(Source texts of formatted documents)
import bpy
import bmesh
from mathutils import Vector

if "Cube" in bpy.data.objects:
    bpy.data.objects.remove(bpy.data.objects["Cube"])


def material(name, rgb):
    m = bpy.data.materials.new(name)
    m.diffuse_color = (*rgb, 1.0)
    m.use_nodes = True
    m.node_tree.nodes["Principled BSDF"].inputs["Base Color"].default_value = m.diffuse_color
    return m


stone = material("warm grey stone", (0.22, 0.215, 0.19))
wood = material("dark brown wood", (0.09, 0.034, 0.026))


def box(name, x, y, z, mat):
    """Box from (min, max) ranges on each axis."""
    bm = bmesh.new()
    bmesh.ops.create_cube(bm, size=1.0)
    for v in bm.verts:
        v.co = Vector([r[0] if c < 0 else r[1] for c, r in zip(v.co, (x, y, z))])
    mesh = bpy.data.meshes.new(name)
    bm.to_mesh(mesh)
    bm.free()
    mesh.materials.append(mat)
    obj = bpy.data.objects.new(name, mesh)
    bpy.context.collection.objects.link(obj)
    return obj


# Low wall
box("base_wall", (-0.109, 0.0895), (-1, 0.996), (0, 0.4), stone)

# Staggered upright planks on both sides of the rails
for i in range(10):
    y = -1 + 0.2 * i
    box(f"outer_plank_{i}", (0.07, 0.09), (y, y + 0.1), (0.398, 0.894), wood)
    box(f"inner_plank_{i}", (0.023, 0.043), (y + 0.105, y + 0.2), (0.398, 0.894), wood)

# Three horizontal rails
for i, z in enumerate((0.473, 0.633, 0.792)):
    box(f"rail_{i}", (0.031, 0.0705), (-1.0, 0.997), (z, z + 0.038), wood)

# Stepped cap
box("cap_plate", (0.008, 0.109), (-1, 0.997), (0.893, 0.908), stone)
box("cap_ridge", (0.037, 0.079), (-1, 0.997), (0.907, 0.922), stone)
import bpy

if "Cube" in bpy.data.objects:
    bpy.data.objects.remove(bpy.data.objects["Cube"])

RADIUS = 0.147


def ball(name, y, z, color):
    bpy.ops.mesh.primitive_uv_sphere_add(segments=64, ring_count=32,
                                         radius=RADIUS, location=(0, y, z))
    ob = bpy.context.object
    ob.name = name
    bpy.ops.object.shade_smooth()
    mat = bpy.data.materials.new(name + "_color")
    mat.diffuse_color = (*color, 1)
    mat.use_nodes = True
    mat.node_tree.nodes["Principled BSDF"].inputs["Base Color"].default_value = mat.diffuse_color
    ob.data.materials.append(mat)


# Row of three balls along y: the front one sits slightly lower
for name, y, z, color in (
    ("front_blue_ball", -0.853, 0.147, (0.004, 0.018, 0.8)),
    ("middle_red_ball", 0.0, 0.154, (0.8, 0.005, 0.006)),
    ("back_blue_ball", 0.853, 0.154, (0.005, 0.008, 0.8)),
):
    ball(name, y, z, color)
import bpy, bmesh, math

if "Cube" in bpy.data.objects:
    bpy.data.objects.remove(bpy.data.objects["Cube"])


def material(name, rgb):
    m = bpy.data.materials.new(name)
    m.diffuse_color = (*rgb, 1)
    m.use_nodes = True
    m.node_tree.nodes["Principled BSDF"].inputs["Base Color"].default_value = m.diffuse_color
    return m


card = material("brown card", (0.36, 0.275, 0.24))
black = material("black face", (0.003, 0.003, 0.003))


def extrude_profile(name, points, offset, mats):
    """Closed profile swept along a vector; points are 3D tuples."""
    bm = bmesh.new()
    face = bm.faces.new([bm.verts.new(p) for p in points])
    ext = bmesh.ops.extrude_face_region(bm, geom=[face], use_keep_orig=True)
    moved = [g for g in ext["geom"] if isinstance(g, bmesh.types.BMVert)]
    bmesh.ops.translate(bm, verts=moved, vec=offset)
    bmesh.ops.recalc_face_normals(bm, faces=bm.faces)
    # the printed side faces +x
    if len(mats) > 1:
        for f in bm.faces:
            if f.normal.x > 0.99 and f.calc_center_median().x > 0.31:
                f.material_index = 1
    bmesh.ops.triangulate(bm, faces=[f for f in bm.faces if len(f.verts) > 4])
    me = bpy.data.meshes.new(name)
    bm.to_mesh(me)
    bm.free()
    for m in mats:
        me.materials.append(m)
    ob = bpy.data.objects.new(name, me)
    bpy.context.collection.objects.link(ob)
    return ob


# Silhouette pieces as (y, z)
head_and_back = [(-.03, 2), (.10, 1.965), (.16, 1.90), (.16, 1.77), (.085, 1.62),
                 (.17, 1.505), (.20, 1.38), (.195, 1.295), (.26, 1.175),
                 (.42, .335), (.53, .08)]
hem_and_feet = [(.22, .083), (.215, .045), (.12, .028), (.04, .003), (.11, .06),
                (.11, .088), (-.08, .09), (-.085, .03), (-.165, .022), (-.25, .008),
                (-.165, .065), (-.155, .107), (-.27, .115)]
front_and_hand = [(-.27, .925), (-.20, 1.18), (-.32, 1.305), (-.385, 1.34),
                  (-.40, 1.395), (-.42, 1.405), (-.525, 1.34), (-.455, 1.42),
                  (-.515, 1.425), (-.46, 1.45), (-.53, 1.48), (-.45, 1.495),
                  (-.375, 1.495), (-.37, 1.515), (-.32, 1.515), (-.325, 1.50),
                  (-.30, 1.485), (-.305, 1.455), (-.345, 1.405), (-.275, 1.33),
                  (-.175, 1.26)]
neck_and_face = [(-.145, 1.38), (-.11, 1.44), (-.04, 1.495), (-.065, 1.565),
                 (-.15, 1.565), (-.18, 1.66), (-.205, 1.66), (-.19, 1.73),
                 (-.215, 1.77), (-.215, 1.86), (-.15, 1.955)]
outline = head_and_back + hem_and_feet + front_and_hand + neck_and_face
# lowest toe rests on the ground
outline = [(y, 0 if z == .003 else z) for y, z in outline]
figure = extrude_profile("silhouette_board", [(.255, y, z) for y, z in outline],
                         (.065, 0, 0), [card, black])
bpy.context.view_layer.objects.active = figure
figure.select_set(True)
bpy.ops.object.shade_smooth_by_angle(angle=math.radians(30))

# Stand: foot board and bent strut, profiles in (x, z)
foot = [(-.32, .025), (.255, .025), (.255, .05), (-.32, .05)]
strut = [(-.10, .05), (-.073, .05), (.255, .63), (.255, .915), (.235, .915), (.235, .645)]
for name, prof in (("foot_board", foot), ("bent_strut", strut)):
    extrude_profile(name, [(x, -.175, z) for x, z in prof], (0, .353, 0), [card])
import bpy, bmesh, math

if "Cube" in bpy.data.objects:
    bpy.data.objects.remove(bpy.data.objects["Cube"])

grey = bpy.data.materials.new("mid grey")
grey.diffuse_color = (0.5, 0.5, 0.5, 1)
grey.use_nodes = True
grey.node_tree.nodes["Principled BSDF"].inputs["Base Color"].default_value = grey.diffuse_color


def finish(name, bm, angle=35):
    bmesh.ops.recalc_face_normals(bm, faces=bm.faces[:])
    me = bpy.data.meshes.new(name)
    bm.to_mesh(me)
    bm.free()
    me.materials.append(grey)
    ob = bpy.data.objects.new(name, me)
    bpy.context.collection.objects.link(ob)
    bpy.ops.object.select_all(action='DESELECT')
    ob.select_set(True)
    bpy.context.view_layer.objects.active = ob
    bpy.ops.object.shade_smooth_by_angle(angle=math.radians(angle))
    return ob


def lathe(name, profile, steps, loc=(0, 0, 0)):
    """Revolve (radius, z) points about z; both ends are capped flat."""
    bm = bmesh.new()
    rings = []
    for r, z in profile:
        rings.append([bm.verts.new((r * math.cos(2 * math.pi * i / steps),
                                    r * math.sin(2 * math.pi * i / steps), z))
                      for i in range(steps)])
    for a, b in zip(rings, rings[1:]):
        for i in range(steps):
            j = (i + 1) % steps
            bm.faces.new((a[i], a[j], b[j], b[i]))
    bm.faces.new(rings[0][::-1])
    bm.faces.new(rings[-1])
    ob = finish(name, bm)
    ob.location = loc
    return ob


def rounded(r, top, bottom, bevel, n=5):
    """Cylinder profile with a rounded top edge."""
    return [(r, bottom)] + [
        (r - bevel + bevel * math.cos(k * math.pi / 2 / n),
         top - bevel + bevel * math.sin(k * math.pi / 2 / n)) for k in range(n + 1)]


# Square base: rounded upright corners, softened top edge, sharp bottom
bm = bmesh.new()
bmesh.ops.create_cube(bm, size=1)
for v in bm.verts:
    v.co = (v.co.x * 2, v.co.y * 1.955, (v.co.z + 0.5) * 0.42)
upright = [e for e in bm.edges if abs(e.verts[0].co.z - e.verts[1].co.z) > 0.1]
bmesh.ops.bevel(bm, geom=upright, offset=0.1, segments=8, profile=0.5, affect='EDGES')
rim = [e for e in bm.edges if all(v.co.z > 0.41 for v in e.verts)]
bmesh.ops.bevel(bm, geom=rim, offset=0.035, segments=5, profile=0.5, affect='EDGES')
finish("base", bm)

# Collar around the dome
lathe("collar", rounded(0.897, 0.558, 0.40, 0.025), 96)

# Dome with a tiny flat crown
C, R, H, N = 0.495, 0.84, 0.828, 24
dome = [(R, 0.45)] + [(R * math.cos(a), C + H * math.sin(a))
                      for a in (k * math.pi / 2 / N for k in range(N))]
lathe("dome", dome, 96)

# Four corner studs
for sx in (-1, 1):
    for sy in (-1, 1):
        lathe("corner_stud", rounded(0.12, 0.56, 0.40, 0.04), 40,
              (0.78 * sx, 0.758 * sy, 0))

(Try it) Your answer should consist of each line above in which "foot" appears.

(Response)
# Stand: foot board and bent strut, profiles in (x, z)
foot = [(-.32, .025), (.255, .025), (.255, .05), (-.32, .05)]
for name, prof in (("foot_board", foot), ("bent_strut", strut)):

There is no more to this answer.